I’m not a numbers person. My eyes glaze over looking at spreadsheets, percentages, and economic formulae. I’m a people-observer-analyzer and an observation-recorder-hoarder; skills that are important to a counselor and a writer. With those skills in mind, I’ve noticed something through the grand drama, a.k.a sequester. We give our politicians more credit than they deserve in knowing about economic facts and solutions.
Regardless of whether or not they understand the complicated nuances of the science of economics, they will pretend that they do.
Just two days ago, the new high school graduation requirements passed the Texas Senate. I have no words to adequately express my disgust and disbelief. It is an egregious assault on professional education, the study of human cognitive development and an attack against the best interests of students. Worse still, these new guidelines were decided by those who are totally unqualified to do so.
The quote, “Politics is Hollywood for Ugly People” is attributed to many different people and there are variations of the phrase, but it’s an especially fitting description of politicians from Texas.
U.S. Representative Steve Stockman from Texas’ 36th is ugly, both inside and out. He's the direct product of the GOP’s creative gerrymandering.
When I was a graduate student at Texas Tech, I routinely passed through the rotunda of Holden Hall. In that vast and silent space, Peter Hurd’s historical fresco mural chronicles the many men who built West Texas, but there is only a single woman represented. The image is simply labeled: Pioneer Woman.
Oh what a long six years this is going to be! Our esteemed Senator Ted Cruz is barely out of the starting gate and he’s already making waves. He was in every newspaper, followed by several television appearances and it was only his first day as a Senator.
This weekend, speaking at a National Review event, he insulted John Kerry and Chuck Hagel, referring to them as “less than ardent fans of the military”.
Having President Barack Obama’s second inauguration fall upon Martin Luther King, Jr. Day is a fitting coincidence with only one previous occurrence. Appropriately, both events happen in January. The Roman god Janus, for whom January is named, is the deity for beginnings, endings, and transitions. He is a two-faced god who looks both backward and forward, reflecting on the past and anticipating the future simultaneously.
Reflecting upon Dr. King’s hopes for the future on this auspicious day, is it a dream fulfilled?
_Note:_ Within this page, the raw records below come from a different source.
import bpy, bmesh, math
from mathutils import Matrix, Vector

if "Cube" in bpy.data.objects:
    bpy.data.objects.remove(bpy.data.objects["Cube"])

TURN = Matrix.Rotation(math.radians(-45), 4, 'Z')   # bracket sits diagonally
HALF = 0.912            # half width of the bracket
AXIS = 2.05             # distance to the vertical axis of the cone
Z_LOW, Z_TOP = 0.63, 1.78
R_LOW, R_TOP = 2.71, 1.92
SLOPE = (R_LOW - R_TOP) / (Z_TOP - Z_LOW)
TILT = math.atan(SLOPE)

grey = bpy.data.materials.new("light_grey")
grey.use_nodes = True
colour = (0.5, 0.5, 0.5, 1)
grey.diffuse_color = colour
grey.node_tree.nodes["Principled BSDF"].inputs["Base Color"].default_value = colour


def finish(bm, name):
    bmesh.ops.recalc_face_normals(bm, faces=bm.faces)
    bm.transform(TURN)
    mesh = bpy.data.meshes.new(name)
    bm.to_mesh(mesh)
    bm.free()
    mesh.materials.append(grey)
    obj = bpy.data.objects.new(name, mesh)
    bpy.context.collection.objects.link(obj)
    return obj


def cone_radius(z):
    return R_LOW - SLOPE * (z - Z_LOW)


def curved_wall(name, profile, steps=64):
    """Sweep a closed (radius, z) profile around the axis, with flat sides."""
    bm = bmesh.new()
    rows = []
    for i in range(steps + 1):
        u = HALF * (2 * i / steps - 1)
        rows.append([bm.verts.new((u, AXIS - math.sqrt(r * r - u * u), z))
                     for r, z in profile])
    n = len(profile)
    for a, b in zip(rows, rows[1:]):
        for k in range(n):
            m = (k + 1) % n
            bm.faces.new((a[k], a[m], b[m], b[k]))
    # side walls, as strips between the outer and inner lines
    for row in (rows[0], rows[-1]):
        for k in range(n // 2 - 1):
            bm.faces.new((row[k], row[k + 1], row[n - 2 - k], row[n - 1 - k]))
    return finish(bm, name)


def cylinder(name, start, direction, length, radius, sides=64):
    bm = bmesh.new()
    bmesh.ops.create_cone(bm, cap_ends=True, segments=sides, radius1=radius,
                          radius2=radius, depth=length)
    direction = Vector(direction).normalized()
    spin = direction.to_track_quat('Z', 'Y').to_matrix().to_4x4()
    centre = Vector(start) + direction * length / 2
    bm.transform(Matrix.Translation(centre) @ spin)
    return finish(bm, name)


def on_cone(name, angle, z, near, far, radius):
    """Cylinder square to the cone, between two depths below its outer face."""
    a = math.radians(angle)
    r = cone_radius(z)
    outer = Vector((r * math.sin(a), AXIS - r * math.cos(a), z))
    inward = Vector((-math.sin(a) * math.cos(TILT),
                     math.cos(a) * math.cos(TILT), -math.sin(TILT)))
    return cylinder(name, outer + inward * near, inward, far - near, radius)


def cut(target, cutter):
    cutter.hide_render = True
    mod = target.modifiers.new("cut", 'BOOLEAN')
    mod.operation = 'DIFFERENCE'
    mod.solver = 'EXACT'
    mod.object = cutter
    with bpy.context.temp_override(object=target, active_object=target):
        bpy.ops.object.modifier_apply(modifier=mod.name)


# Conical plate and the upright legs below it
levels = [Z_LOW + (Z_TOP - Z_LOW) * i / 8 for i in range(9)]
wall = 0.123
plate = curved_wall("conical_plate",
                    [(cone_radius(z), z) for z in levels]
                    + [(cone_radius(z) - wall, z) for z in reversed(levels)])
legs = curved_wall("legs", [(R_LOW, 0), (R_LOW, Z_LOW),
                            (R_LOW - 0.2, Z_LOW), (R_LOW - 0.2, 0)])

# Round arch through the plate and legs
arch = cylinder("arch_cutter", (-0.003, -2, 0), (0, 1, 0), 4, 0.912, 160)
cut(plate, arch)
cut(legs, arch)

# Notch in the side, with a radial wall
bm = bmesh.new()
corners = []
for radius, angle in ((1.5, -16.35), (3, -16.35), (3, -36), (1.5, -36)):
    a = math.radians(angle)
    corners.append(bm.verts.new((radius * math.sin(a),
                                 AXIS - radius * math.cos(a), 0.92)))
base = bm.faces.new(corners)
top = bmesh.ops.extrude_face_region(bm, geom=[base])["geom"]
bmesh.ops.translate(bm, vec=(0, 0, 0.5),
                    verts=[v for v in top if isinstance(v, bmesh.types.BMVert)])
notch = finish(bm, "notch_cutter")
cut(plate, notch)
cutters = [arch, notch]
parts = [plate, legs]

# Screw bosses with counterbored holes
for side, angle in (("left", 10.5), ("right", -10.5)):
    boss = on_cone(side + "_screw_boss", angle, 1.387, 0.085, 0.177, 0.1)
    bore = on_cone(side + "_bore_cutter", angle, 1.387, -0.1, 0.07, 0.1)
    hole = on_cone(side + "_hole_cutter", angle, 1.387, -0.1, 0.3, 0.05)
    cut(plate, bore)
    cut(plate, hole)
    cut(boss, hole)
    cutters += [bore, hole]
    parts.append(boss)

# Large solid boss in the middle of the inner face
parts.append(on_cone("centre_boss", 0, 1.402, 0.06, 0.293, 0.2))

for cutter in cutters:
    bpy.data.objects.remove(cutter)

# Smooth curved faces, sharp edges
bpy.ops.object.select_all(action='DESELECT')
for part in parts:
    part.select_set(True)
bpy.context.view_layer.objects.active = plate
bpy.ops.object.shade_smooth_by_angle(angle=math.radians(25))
I was pleased when the Texas Tribune introduced the Lawmaker Explorer, an interactive tool supported by the Fund for Investigative Journalism to educate citizens about legislators’ personal interests and their potential conflict with the public interest as they pass legislation and create policy. You can access it here: http://www.texastribune.org/bidness/explore/ and use the search box to find research/analysis on specific lawmakers.